Shropshire Council

Counter-terrorism

Section 26 of the Counter Terrorism and Security Act 2015 places a duty on certain “specified authorities” which includes local authorities, schools, universities, health services, police, prisons and probation to stop people becoming terrorists or supporting terrorism.  The United Kingdom has a long-term plan for countering both international and domestic terrorism, known as the Contest Strategy, which is divided into 4 strands:

  • Pursue: is about detecting and disrupting threats of terrorism. It is targeted at those who have committed or who are planning to commit a crime
  • Protect: is concerned with strengthening the country’s infrastructure from an attack including reducing the vulnerability of the transport network and improving security for crowded places
  • Prepare: focuses on areas of the infrastructure where an attack cannot be stopped and the aim is to reduce the impact of an attack by preparing to respond effectively
  • Prevent: is an early intervention process and operates in the “pre-criminal space” It aims to stop people becoming terrorists or supporting terrorism

Shropshire’s PREVENT aim and objectives

In respect of terrorism, Shropshire is assessed to be a low risk area, but it is important not to be complacent. There is a particular concern that vulnerable people may be at risk of radicalisation through the influence of others or via the internet, including ideas and issues around their identity. A proportionate response needs to be taken to mitigate any threat, risk or harm posed to vulnerable adults, children and communities from extremist groups. This includes recognising CONTEST work including ‘the Prevent duty’ is inextricably linked to other main safeguarding issues such as vulnerability and Hate Crime. Together we need to promote strong and positive relationships between people from different backgrounds in the workplace, schools and within communities.

The practical application of PREVENT in Shropshire

In order to raise awareness of PREVENT beyond the specific duties of the specified authorities it is important that there is a ‘joined up’ and multi-agency approach to Prevent in Shropshire. Therefore, multi-agency partnership working focuses on the following:

  1. Provide reassurance that at a county level there are effective mechanisms in place to ensure Shropshire is meeting its Prevent Duty
  2. Share good practice on staff training and workforce development
  3. Have a co-ordinated approach to the support available in the county
  4. Ensure effective communication and raise awareness of the Duty and the risks in Shropshire
  5. Oversee the work of the Channel Panel and identify areas of learning
  6. Respond to the risks identified in the local counter terrorism profile
  7. Support community cohesion activities aimed at building resilience, which will assist in preventing radicalisation and extremism

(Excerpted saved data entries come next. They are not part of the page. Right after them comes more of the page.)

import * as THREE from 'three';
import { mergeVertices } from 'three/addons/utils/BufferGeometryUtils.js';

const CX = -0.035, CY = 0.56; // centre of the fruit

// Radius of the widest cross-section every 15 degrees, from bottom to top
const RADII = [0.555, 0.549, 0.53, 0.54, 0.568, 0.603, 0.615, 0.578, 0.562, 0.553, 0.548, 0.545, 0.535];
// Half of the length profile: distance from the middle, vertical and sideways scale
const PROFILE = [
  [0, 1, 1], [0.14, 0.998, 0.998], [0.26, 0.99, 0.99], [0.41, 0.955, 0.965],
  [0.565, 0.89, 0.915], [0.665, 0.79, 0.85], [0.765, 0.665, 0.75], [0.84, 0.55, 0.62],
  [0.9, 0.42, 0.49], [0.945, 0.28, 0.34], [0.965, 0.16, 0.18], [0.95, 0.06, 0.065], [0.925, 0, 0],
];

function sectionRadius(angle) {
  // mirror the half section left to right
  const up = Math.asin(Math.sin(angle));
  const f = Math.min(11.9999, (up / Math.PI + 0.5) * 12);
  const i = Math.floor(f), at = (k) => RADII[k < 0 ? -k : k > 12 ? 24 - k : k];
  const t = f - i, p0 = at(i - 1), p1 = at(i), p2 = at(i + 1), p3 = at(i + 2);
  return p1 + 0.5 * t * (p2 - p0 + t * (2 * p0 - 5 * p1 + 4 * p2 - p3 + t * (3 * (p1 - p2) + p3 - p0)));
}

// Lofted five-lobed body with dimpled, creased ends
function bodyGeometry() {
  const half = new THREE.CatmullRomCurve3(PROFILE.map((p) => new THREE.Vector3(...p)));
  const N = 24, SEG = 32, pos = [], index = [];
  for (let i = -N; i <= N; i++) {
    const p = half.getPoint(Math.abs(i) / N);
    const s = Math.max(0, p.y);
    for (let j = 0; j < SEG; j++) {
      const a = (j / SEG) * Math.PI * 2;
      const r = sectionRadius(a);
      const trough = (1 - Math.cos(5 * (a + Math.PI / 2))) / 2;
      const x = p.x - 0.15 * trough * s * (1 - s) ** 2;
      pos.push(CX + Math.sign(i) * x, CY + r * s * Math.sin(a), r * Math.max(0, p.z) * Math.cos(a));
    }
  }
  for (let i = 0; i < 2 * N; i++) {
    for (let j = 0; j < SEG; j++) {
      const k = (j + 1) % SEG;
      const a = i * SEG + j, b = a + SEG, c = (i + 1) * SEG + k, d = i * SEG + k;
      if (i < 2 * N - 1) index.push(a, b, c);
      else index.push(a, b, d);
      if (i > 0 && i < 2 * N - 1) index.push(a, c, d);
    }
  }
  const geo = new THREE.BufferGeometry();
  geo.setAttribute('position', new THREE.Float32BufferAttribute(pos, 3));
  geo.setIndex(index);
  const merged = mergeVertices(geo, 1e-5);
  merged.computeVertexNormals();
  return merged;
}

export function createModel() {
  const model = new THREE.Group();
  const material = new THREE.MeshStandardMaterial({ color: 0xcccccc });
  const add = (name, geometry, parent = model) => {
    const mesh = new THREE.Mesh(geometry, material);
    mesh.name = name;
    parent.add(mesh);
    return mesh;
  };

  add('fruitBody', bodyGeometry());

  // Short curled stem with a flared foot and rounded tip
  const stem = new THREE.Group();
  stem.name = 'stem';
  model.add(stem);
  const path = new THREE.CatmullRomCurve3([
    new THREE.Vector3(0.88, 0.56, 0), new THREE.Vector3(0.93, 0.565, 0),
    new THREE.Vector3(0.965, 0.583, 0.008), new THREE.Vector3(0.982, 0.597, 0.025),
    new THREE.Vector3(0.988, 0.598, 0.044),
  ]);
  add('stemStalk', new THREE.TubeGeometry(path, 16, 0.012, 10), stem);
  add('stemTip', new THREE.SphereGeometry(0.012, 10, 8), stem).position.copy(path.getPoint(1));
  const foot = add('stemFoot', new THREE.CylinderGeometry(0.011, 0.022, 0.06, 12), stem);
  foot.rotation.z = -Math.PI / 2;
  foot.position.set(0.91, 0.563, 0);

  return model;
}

Vulnerable people, including children, young people and vulnerable adults, can be exploited by people who seek to involve them in terrorism or activity in support of terrorism.

There is a multi-agency approach, called ‘Channel’, which looks at referrals of people at risk of being drawn into terrorism and decides whether, or not, action needs to be taken. This approach works alongside the safeguarding partnerships to protect people at risk from radicalisation.

Where people holding extremist views appear to be moving towards terrorism, they clearly become relevant to Channel multiagency boards. They are likely to have been identified as holding extreme yet legitimate ideas, but have been assessed as being at risk of moving from that position into one of criminality. It should be stressed that, at this stage, the person has not committed any offense.

Channel programmes are prioritised around areas and places of higher risk, defined as those where terrorist groups and their sympathisers have been most active. However, Channel interventions can take place anywhere, regardless of whether or not that place has been designated as a priority area. Channel is completely confidential and open. The person at risk can decline to take part in any intervention.